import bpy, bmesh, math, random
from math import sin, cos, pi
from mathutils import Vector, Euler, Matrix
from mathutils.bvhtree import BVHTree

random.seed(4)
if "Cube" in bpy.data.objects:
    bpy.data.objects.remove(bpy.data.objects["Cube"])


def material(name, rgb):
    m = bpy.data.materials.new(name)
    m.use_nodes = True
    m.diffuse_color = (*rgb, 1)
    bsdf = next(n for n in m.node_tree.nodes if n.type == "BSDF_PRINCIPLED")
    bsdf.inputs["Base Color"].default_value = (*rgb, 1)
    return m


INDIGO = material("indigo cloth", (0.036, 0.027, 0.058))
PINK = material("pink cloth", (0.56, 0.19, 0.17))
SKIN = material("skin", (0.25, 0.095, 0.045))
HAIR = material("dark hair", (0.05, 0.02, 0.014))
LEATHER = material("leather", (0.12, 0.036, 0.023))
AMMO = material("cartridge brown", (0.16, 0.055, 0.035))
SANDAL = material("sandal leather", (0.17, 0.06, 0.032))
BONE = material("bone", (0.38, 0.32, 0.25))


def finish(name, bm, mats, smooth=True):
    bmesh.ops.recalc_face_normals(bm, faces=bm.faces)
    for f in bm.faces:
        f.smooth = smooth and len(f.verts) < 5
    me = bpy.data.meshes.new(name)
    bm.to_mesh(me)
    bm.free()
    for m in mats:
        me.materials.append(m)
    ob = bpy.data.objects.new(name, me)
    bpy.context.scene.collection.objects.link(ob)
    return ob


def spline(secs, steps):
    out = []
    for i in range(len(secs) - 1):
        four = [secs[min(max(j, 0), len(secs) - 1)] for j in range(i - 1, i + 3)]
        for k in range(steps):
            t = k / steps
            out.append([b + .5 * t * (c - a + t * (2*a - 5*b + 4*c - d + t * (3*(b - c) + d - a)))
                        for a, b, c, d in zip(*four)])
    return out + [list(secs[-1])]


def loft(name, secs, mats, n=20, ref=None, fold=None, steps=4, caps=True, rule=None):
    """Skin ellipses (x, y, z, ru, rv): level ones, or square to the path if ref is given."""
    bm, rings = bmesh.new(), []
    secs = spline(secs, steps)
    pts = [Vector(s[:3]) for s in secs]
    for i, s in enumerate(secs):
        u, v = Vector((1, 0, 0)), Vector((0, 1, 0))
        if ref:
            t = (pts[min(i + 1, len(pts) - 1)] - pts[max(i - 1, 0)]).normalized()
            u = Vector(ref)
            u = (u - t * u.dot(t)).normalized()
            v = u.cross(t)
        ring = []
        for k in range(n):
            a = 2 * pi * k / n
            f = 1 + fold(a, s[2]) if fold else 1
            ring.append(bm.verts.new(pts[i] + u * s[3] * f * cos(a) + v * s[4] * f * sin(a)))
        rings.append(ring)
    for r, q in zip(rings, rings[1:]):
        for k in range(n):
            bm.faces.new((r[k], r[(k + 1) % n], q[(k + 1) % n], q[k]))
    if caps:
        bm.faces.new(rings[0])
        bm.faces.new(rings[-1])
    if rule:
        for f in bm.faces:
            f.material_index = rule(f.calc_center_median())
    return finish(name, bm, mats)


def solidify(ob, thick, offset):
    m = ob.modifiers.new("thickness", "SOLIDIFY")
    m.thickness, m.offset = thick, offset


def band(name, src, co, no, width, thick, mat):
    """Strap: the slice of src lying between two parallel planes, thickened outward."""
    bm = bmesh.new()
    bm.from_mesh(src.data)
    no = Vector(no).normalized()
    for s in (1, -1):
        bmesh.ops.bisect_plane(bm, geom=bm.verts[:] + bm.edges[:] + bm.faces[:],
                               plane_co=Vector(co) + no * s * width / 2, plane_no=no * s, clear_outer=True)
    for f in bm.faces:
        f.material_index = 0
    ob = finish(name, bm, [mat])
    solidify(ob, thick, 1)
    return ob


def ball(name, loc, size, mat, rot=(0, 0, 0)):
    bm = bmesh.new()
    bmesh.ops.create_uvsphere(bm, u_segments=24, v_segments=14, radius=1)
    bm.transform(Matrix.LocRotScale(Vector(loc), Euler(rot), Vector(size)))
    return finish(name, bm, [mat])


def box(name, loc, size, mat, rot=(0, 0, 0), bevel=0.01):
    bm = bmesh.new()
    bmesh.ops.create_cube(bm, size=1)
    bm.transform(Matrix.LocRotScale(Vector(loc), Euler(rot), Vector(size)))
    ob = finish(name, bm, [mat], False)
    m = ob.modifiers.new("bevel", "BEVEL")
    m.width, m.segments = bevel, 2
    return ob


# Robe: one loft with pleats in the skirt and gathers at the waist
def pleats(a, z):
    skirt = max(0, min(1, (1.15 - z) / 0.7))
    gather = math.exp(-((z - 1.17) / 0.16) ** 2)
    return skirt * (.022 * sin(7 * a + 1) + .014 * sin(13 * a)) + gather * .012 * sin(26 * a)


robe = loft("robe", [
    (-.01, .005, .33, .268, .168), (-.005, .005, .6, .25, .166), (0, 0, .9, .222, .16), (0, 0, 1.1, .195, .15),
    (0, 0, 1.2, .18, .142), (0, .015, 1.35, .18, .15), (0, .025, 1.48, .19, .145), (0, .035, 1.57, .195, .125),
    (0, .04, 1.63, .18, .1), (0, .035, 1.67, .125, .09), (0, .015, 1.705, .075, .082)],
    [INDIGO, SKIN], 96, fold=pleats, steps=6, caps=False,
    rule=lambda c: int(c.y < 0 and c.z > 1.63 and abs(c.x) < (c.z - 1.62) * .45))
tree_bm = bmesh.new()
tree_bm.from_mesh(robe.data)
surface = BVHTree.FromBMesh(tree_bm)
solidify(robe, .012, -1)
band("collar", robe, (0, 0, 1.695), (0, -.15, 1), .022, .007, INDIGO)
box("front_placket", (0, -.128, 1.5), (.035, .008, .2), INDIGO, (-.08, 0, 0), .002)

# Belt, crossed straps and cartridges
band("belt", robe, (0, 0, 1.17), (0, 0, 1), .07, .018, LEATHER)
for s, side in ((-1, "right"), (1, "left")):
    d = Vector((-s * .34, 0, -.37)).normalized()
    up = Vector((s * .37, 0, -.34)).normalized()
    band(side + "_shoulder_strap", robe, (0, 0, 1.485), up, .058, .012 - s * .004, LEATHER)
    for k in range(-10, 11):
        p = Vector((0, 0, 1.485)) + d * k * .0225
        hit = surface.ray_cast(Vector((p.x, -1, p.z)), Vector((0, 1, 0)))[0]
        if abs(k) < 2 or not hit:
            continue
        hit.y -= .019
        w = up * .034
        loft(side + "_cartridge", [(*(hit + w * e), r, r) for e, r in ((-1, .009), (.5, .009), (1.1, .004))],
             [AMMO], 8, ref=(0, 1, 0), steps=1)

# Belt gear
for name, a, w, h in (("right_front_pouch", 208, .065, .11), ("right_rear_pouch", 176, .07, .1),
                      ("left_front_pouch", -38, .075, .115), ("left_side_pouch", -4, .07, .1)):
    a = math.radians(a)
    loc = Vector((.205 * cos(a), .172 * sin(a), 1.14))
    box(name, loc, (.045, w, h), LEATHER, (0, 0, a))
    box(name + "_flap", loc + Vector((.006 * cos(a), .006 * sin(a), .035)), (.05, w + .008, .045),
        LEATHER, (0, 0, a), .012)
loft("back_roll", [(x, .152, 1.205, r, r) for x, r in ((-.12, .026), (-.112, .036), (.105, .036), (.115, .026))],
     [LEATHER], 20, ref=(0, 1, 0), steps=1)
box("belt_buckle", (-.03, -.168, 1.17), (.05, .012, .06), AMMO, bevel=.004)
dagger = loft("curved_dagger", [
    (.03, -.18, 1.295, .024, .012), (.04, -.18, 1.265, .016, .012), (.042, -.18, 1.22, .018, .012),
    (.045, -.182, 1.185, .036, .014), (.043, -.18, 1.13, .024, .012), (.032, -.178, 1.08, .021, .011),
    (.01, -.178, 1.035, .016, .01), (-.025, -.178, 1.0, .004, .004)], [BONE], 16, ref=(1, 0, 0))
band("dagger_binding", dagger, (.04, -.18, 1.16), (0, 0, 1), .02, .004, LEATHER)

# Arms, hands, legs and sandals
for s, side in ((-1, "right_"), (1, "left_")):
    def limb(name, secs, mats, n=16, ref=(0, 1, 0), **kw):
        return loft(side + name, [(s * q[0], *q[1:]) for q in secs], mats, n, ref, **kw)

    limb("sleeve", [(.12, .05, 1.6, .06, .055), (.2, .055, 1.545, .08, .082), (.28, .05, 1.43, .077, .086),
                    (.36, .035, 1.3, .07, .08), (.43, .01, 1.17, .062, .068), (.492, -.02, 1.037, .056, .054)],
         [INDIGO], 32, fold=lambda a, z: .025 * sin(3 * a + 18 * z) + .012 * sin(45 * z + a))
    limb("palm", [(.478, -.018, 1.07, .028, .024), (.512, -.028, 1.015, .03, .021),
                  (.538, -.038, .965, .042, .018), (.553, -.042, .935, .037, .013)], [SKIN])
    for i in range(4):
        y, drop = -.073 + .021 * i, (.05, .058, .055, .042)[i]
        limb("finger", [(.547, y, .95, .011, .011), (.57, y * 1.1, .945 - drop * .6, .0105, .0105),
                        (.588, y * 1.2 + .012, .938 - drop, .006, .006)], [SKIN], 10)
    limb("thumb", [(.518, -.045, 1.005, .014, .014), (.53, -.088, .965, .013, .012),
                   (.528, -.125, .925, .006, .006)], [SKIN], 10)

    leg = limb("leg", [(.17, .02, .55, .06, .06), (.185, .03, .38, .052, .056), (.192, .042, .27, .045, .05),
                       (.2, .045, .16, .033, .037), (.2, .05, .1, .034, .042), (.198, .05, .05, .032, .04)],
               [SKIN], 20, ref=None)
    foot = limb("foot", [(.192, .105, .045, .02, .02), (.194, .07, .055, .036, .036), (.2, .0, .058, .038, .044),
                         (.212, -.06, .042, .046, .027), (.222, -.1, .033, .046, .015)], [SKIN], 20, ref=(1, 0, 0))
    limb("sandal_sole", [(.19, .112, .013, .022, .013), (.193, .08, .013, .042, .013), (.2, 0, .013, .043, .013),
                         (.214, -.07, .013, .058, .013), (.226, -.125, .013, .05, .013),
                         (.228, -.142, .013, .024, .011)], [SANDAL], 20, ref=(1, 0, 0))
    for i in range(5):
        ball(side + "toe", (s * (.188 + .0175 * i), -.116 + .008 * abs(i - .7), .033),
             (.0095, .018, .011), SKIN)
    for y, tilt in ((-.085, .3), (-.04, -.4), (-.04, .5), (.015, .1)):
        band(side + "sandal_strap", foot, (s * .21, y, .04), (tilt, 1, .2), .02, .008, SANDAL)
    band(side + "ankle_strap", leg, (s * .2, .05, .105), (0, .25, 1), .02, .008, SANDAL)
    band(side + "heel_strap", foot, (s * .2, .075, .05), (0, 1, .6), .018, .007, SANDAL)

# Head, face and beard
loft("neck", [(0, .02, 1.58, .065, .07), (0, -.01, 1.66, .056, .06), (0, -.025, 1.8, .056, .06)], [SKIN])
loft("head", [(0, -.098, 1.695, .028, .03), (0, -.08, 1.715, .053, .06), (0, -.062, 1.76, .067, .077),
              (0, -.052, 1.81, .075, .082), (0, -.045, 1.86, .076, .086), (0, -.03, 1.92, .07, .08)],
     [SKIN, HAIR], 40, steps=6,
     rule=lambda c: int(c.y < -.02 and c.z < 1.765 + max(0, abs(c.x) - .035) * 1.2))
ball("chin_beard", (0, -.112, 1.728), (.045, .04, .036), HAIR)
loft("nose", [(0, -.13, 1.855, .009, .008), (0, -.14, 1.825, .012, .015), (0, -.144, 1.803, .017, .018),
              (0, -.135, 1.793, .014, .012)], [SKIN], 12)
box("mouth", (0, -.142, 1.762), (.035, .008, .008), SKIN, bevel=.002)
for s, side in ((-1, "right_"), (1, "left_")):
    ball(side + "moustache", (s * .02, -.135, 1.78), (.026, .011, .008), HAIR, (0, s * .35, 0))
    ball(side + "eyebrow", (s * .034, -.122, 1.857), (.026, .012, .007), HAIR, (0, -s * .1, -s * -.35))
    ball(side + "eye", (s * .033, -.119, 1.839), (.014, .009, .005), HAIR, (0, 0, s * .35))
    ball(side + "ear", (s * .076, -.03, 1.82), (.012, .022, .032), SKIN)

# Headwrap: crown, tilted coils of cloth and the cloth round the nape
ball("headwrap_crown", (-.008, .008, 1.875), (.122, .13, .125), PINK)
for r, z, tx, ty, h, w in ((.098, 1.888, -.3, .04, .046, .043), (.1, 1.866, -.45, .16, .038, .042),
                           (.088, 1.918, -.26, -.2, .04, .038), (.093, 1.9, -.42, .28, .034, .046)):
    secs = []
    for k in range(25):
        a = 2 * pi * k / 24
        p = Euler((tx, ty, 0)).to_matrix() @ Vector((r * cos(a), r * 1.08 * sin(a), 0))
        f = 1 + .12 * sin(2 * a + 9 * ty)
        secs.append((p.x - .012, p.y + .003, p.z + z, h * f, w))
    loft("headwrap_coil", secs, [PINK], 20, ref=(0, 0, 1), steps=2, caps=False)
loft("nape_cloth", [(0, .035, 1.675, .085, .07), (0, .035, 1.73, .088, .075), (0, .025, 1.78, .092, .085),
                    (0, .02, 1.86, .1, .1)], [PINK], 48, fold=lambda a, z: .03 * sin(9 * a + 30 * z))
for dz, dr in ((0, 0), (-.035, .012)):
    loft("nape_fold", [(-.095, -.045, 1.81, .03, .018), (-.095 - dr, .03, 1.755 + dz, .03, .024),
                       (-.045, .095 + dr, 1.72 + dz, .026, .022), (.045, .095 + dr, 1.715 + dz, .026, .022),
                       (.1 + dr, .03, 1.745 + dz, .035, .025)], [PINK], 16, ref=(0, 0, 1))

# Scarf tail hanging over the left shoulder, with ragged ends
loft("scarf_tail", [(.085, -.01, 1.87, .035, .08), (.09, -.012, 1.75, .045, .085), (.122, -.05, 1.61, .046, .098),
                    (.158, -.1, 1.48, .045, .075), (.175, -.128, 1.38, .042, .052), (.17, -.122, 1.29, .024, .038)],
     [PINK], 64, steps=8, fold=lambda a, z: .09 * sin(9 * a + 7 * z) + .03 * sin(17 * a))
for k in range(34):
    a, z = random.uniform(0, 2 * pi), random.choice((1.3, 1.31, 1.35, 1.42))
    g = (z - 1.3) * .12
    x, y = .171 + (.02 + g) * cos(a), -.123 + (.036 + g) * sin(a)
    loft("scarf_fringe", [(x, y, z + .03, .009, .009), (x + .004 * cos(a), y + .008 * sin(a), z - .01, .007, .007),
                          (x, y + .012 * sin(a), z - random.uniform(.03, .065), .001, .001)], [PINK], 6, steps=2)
***
TO DO
Where in the listing does the string "mats" appear? Copy every line that has it.

EXPECTED OUTPUT
def finish(name, bm, mats, smooth=True):
    for m in mats:
def loft(name, secs, mats, n=20, ref=None, fold=None, steps=4, caps=True, rule=None):
    return finish(name, bm, mats)
    def limb(name, secs, mats, n=16, ref=(0, 1, 0), **kw):
        return loft(side + name, [(s * q[0], *q[1:]) for q in secs], mats, n, ref, **kw)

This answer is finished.